Taking Action

When the McKenzie family began their epidermolysis bullosa journey, there were two clinical trials already in development. The doctors mentioned that maybe there would be a cure in Patterson’s lifetime. Peter says:

“We’re really hopeful that we’re close to a cure. There is a lot of anxiety built up into managing RDEB. We’re concerned about falls or injuries, and about the future. We hope and pray that people continue to invest the time and effort into finding a cure for this because it significantly impacts families.”

But to work towards a cure, Annie and Peter knew that they had to contribute to the cause. They realized that they were managing and coping fairly well and decided to take action. As Annie put it:

“We decided to commit to the idea that this isn’t a pity party. It was time to take action. We had to make a change with our pain.”

The family frequently attends DEBRA conferences and makes connections with other families. This allows them to share direct caregiver and patient knowledge and provides an outlet for Patterson. When they were attending their second conference, Annie reminded him that he’d meet other people with RDEB. Patterson says:

“There would finally be someone who understands! I really liked meeting the people and the doctors there.”

Annie and Peter also launched a small grassroots nonprofit organization called Pursuit for Patterson. All of the funds raised are donated to either DEBRA or the EB Research Partnership for research, or directly to families that need assistance with bandaging, utility bills, or other needs. So far, through Pursuit for Patterson, the McKenzie family has sponsored trips to the DEBRA conference for five families. Annie says:

“We want them to learn and have this necessary experience. We’re so close to a cure. If we can drive funding and awareness through advocacy, we’re just going to get even closer to that cure.

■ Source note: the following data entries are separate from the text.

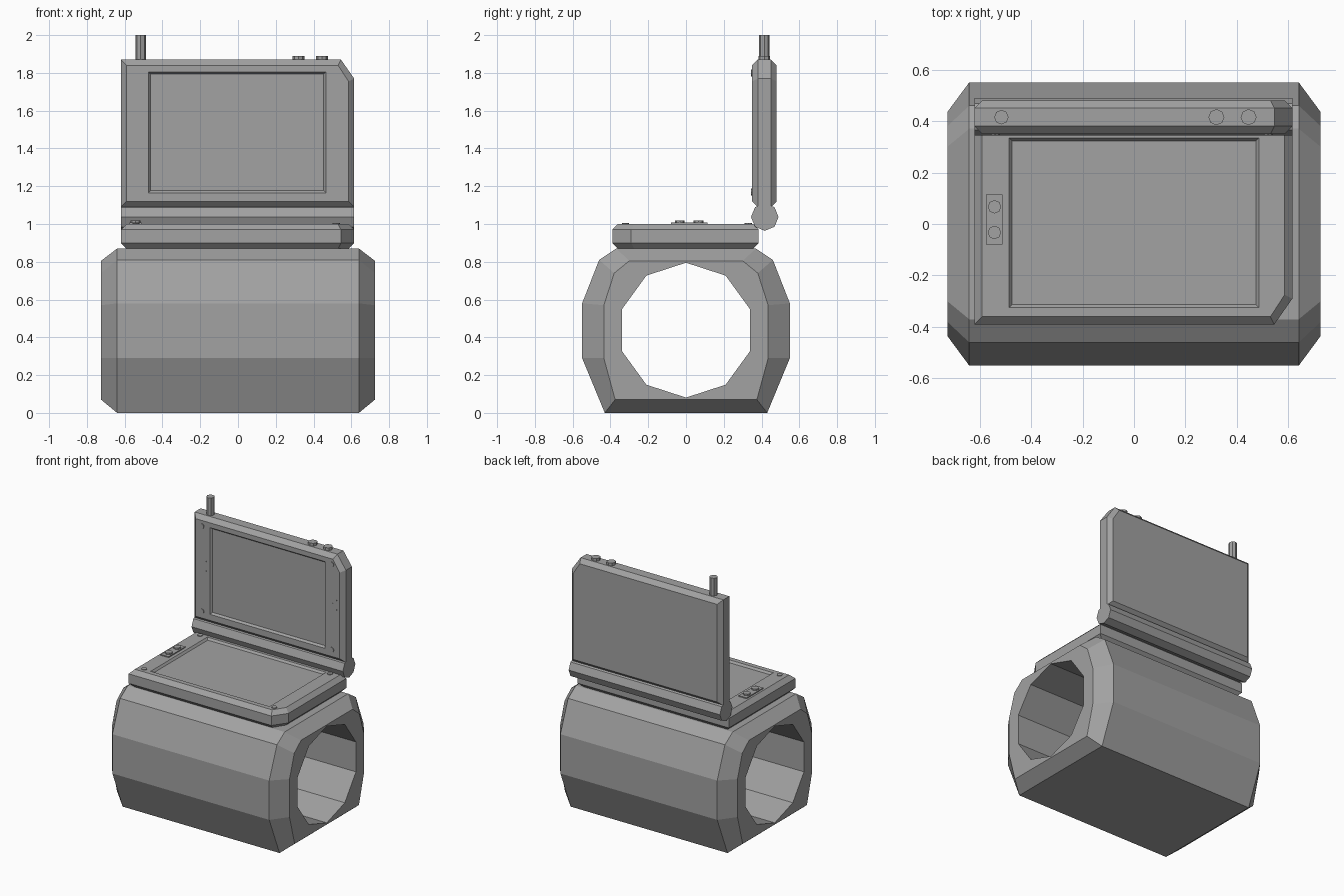
import bpy, bmesh, math
from mathutils import Matrix, Vector

cube = bpy.data.objects.get("Cube")
if cube:
    bpy.data.objects.remove(cube, do_unlink=True)

grey = bpy.data.materials.new("grey casing")
grey.use_nodes = True
grey.diffuse_color = (0.36, 0.36, 0.36, 1)
grey.node_tree.nodes["Principled BSDF"].inputs["Base Color"].default_value = (0.36, 0.36, 0.36, 1)


def finish(name, bm, matrix=None):
    if matrix:
        bm.transform(matrix)
    bmesh.ops.recalc_face_normals(bm, faces=bm.faces)
    mesh = bpy.data.meshes.new(name)
    bm.to_mesh(mesh)
    bm.free()
    mesh.materials.append(grey)
    obj = bpy.data.objects.new(name, mesh)
    bpy.context.collection.objects.link(obj)
    return obj


def loft(name, rings, matrix=None):
    """Skin a stack of equal-length rings and cap both ends."""
    bm = bmesh.new()
    loops = [[bm.verts.new(p) for p in ring] for ring in rings]
    n = len(loops[0])
    for a, b in zip(loops, loops[1:]):
        for i in range(n):
            j = (i + 1) % n
            bm.faces.new((a[i], a[j], b[j], b[i]))
    bm.faces.new(loops[0])
    bm.faces.new(loops[-1])
    return finish(name, bm, matrix)


def cylinder(name, start, end, radius, sides=8, turn=0):
    start, end = Vector(start), Vector(end)
    axis = end - start
    bm = bmesh.new()
    bmesh.ops.create_cone(bm, cap_ends=True, segments=sides, radius1=radius,
                          radius2=radius, depth=axis.length)
    rot = axis.to_track_quat('Z', 'Y').to_matrix().to_4x4()
    return finish(name, bm, Matrix.Translation((start + end) / 2) @ rot @ Matrix.Rotation(turn, 4, 'Z'))


def cut(obj, cutter):
    """Carve the cutter out of the object, then discard the cutter."""
    cutter.hide_render = True
    mod = obj.modifiers.new("cut", 'BOOLEAN')
    mod.operation = 'DIFFERENCE'
    mod.solver = 'EXACT'
    mod.object = cutter
    bpy.context.view_layer.objects.active = obj
    bpy.ops.object.modifier_apply(modifier=mod.name)
    bpy.data.objects.remove(cutter, do_unlink=True)


def rect(x0, x1, v0, v1, w):
    return [(x0, v0, w), (x1, v0, w), (x1, v1, w), (x0, v1, w)]


def panel(name, v0, v1, w0, w1, flip, screen, matrix):
    """Bevelled slab with one clipped corner, a recessed screen and screws."""
    def outline(inset, w):
        x0, x1 = -0.62 + inset, 0.615 - inset
        lo, hi = v0 + inset, v1 - inset
        cx, cv = x1 - 0.07 + inset / 2, 0.1 - inset / 2
        if flip:
            return [(x0, lo, w), (x1, lo, w), (x1, hi - cv, w), (cx, hi, w), (x0, hi, w)]
        return [(x0, lo, w), (cx, lo, w), (x1, lo + cv, w), (x1, hi, w), (x0, hi, w)]
    b = 0.03
    slab = loft(name, [outline(b, w0), outline(0, w0 + b), outline(0, w1 - b), outline(b, w1)], matrix)
    x0, x1, s0, s1 = screen
    t = 0.012
    cut(slab, loft(name + "_cutter", [rect(x0 + t, x1 - t, s0 + t, s1 - t, w1 - 0.015),
                                      rect(x0 - t, x1 + t, s0 - t, s1 + t, w1 + 0.015)], matrix))
    for x in (-0.54, 0.52):
        for v in (s0 + 0.005, s1 - 0.005):
            cylinder(name + "_screw", matrix @ Vector((x, v, w1 - 0.01)),
                     matrix @ Vector((x, v, w1 + 0.005)), 0.019)


# Wrist band: faceted barrel with chamfered ends and a ten-sided hole
def section(half, x):
    return [(x, y, z) for y, z in half] + [(x, -y, z) for y, z in reversed(half)]


body = [(0.43, 0), (0.55, 0.29), (0.55, 0.58), (0.46, 0.81), (0.37, 0.87)]
end = [(0.375, 0.07), (0.435, 0.29), (0.435, 0.57), (0.38, 0.74), (0.3, 0.805)]
band = loft("wrist_band", [section(end, -0.725), section(body, -0.64),
                           section(body, 0.64), section(end, 0.725)])
bm = bmesh.new()
circle = [(0.357 * math.sin(k * math.tau / 10), 0.438 + 0.357 * math.cos(k * math.tau / 10)) for k in range(10)]
cut(band, loft("hole_cutter", [[(x, y, z) for y, z in circle] for x in (-1, 1)]))
bm.free()

# Lower panel and upright lid
upright = Matrix.Rotation(math.pi / 2, 4, 'X')
panel("base_panel", -0.39, 0.385, 0.87, 1.0, False, (-0.485, 0.485, -0.325, 0.335), Matrix.Identity(4))
panel("lid_panel", 1.09, 1.87, -0.48, -0.35, True, (-0.475, 0.465, 1.165, 1.805), upright)

# Hinge
hinge = [(0.417 + 0.073 * math.cos(k * math.tau / 8), 1.037 + 0.073 * math.sin(k * math.tau / 8)) for k in range(8)]
loft("hinge", [[(x, y, z) for y, z in hinge] for x in (-0.62, 0.615)])

# Antenna and top knobs
cylinder("antenna", (-0.515, 0.415, 1.86), (-0.515, 0.415, 2.0), 0.028)
for x in (0.32, 0.445):
    cylinder("top_knob", (x, 0.415, 1.86), (x, 0.415, 1.89), 0.031)

# Button plate and two buttons
loft("button_plate", [rect(-0.575, -0.51, -0.08, 0.115, z) for z in (0.995, 1.007)])
for y in (-0.033, 0.067):
    cylinder("button", (-0.542, y, 1.0), (-0.542, y, 1.018), 0.026)

# Speaker dots beside the lid screen
for cx in (-0.54, 0.525):
    for dx, dz in ((0, 0), (-1, -1), (-1, 1), (1, -1), (1, 1)):
        x, z = cx + 0.03 * dx, 1.51 + 0.035 * dz
        cylinder("speaker_dot", (x, 0.352, z), (x, 0.349, z), 0.007, 6)
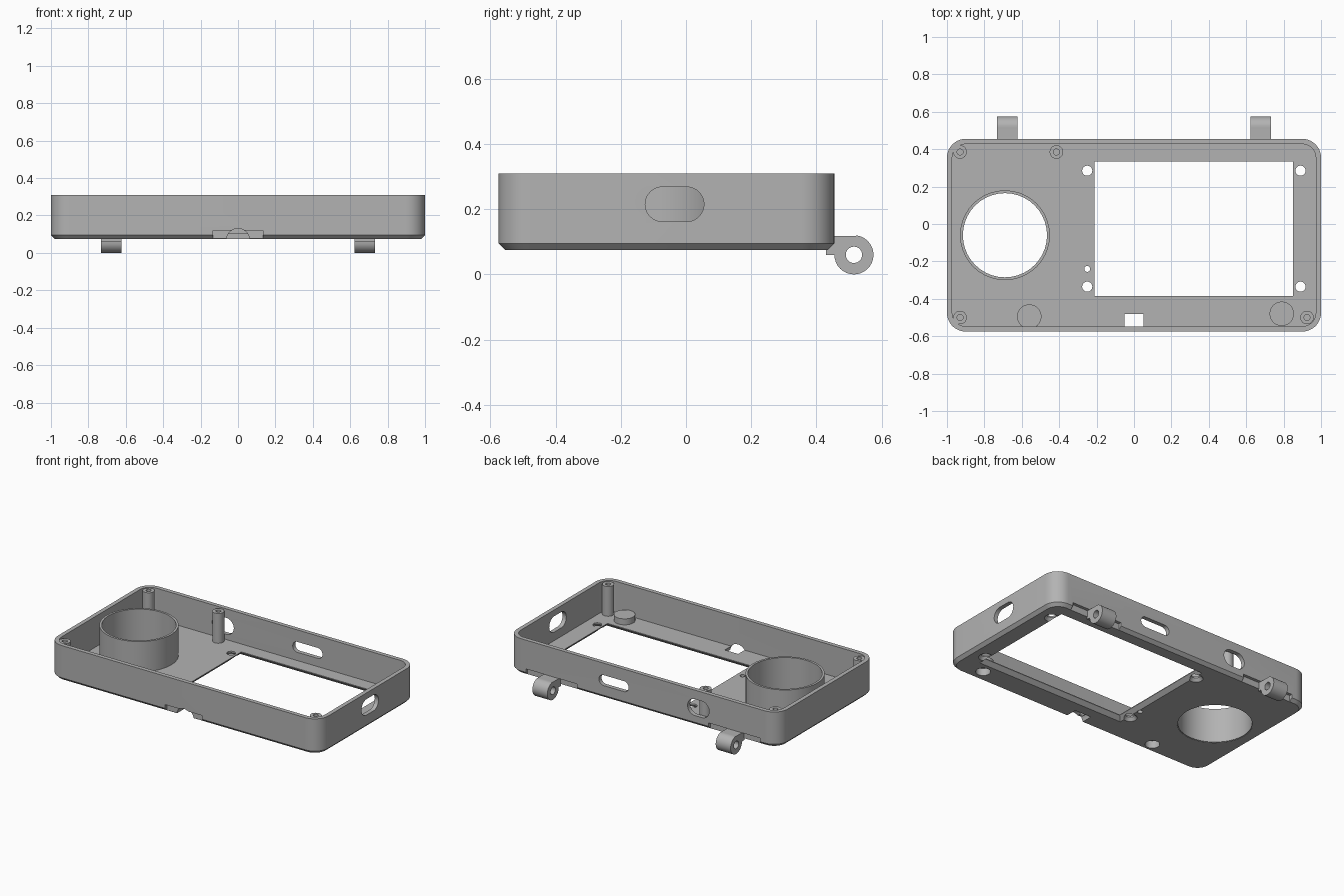
import bpy
import bmesh
from math import sin, cos, pi, radians

cube = bpy.data.objects.get("Cube")
if cube:
    bpy.data.objects.remove(cube, do_unlink=True)

grey = bpy.data.materials.new("mid grey")
grey.use_nodes = True
grey.diffuse_color = (0.45, 0.45, 0.45, 1)
grey.node_tree.nodes["Principled BSDF"].inputs["Base Color"].default_value = (0.45, 0.45, 0.45, 1)

# Maps outline (u, v) and height w to x, y, z for each extrusion axis
AXES = {"X": lambda u, v, w: (w, u, v),
        "Y": lambda u, v, w: (u, w, v),
        "Z": lambda u, v, w: (u, v, w)}


def rounded(cx, cy, hx, hy, r=0.0, n=10):
    """Rounded rectangle outline; a circle or a slot when r is a half size."""
    if r == 0:
        n = 0
    pts = []
    for q, (sx, sy) in enumerate([(1, 1), (-1, 1), (-1, -1), (1, -1)]):
        for i in range(n + 1):
            a = (q + i / max(n, 1)) * pi / 2
            pts.append((cx + sx * (hx - r) + r * cos(a), cy + sy * (hy - r) + r * sin(a)))
    return pts


def circle(cx, cy, r):
    return rounded(cx, cy, r, r, r)


def loft(name, rings, axis="Z", closed=False):
    """Skins a list of (outline, height) rings, capped or closed into a loop."""
    bm = bmesh.new()
    loops = [[bm.verts.new(AXES[axis](u, v, w)) for u, v in pts] for pts, w in rings]
    pairs = list(zip(loops, loops[1:]))
    if closed:
        pairs.append((loops[-1], loops[0]))
    else:
        bm.faces.new(loops[0])
        bm.faces.new(loops[-1])
    for a, b in pairs:
        for i in range(len(a)):
            j = (i + 1) % len(a)
            bm.faces.new((a[i], a[j], b[j], b[i]))
    bmesh.ops.remove_doubles(bm, verts=bm.verts, dist=1e-5)
    bmesh.ops.recalc_face_normals(bm, faces=bm.faces)
    mesh = bpy.data.meshes.new(name)
    bm.to_mesh(mesh)
    bm.free()
    mesh.materials.append(grey)
    obj = bpy.data.objects.new(name, mesh)
    bpy.context.collection.objects.link(obj)
    return obj


def prism(name, pts, w0, w1, axis="Z"):
    return loft(name, [(pts, w0), (pts, w1)], axis)


def activate(obj):
    bpy.ops.object.select_all(action="DESELECT")
    obj.select_set(True)
    bpy.context.view_layer.objects.active = obj


def boolean(obj, tool, op="DIFFERENCE"):
    tool.hide_render = True
    activate(obj)
    mod = obj.modifiers.new("cut", "BOOLEAN")
    mod.operation, mod.object, mod.solver = op, tool, "EXACT"
    bpy.ops.object.modifier_apply(modifier=mod.name)
    bpy.data.objects.remove(tool, do_unlink=True)


def cut(obj, pts, w0, w1, axis="Z"):
    boolean(obj, prism("cutter", pts, w0, w1, axis))


BASE, FLOOR, TOP, MID = 0.075, 0.105, 0.31, -0.06


def shell(inset):
    return rounded(0, MID, 1 - inset, 0.515 - inset, 0.1 - inset)


# Open tray with a chamfered lower edge
tray = loft("tray", [(shell(0.02), BASE), (shell(0), BASE + 0.02), (shell(0), TOP),
                     (shell(0.028), TOP), (shell(0.028), FLOOR)])
parts = [tray]

# Low round bosses with pockets below
for x, y in [(-0.56, -0.495), (0.79, -0.48)]:
    boolean(tray, prism("boss", circle(x, y, 0.065), BASE + 0.01, 0.145), "UNION")
    cut(tray, circle(x, y, 0.045), 0.05, 0.125)

# Display window, flared underneath
boolean(tray, loft("cutter", [
    (rounded(0.32, -0.025, 0.565, 0.395), BASE - 0.01),
    (rounded(0.32, -0.025, 0.53, 0.36), FLOOR - 0.005),
    (rounded(0.32, -0.025, 0.53, 0.36), FLOOR + 0.02)]))

# Countersunk holes around the window, and one small pin hole
for x in (-0.25, 0.89):
    for y in (0.285, -0.335):
        boolean(tray, loft("cutter", [(circle(x, y, 0.048), BASE - 0.005),
                                      (circle(x, y, 0.027), BASE + 0.02),
                                      (circle(x, y, 0.027), FLOOR + 0.02)]))
cut(tray, circle(-0.25, -0.24, 0.016), 0.05, 0.12)

# Round opening in the floor
cut(tray, circle(-0.69, MID, 0.23), 0.05, 0.13)

# Slots in the side and back walls
cut(tray, rounded(-0.035, 0.215, 0.09, 0.053, 0.053), 0.9, 1.1, "X")
cut(tray, rounded(0.215, 0.195, 0.11, 0.035, 0.035), 0.41, 0.5, "Y")
cut(tray, rounded(-0.41, 0.195, 0.08, 0.055, 0.055), 0.41, 0.5, "Y")

# Front thumb notch
cut(tray, rounded(0, 0.08, 0.135, 0.04), -0.6, -0.557, "Y")
cut(tray, circle(0, 0.068, 0.062), -0.6, -0.48, "Y")

# Recesses behind the hinges
for x in (-0.675, 0.675):
    cut(tray, rounded(x, 0.08, 0.19, 0.038), 0.435, 0.5, "Y")

# Round collar
outer, inner = circle(-0.69, MID, 0.24), circle(-0.69, MID, 0.225)
parts.append(loft("round_collar", [(outer, BASE + 0.002), (outer, TOP - 0.002),
                                   (inner, TOP - 0.002), (inner, BASE + 0.002)], closed=True))

# Screw posts with blind holes
for i, (x, y) in enumerate([(-0.93, 0.385), (-0.415, 0.385), (-0.93, -0.5), (0.925, -0.5)]):
    out, hole = circle(x, y, 0.036), circle(x, y, 0.016)
    parts.append(loft(f"screw_post_{i + 1}", [(out, FLOOR - 0.01), (out, TOP - 0.006),
                                              (hole, TOP - 0.006), (hole, 0.17)]))

# Hinge knuckles with pin holes
knuckle = [(0.43, 0.06), (0.43, 0.118), (0.515, 0.118)]
for i in range(1, 25):
    a = radians(90 - i * 11.25)
    knuckle.append((0.515 + 0.06 * cos(a), 0.06 + 0.06 * sin(a)))
for name, x in (("right_hinge", -0.677), ("left_hinge", 0.677)):
    hinge = prism(name, knuckle, x - 0.055, x + 0.055, "X")
    cut(hinge, circle(0.515, 0.06, 0.025), x - 0.1, x + 0.1, "X")
    parts.append(hinge)

for obj in parts:
    activate(obj)
    bpy.ops.object.shade_smooth_by_angle(angle=radians(30))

We have to share our voice and make people aware.”

The McKenzie Family’s Advice

Receiving a rare disease diagnosis for yourself or your child can be incredibly difficult and overwhelming. So how do you manage that situation? Says Annie:

“It can be hard to share how to manage this since everyone is so different. But my first piece of advice is to reach out and get resources right away through social media or through organizations like DEBRA. In the immediate, just knowing that you’re not alone is so important. Initially, we didn’t want anybody to know or feel how we felt. We should have been celebrating the birth of our son, but we were afraid to let people hold him. But there are people who are willing to talk to you at any time of the day. There is always help available.”

DEBRA also offers helpful resources, such as family connections, information about clinical trials and research, and an EB nurse hotline that families can call for advice or information.

Another piece of advice is to spread awareness and information. This can be difficult sometimes. For example, Annie explains that strangers in public sometimes make comments, such as asking Patterson what he did to cause some of the blistering. It can be hard to navigate these situations or help people to understand what EB is. But through offering facts or sharing one’s story, we can raise awareness on a grander scale.

Isolation can be a huge part of the EB experience. As Patterson explains:

“I feel different from other people. I still have a lot of friends, but I feel left out sometimes that people can do more things and have more responsibilities. Sometimes I have to sit out. I just really wish that I was like other people.”

With EB, certain choices and decisions have to be made to minimize risk and preserve health. This requires some level of caution that can be hard to deal with. But finding avenues for expression – such as Patterson’s legos – can help reduce that isolation. And it’s always important to remind people what they’re capable of, which is often more than we think. As Peter tells Patterson:

“You might be different. But don’t ever let that stop you from doing what you want to do and what we know you can do.”

Jessica Lynn

Jessica Lynn

Jessica Lynn has an educational background in writing and marketing. She firmly believes in the power of writing in amplifying voices, and looks forward to doing so for the rare disease community.

Share this post

Share on facebook
Share on twitter
Share on linkedin
Share on pinterest
Share on print
Share on email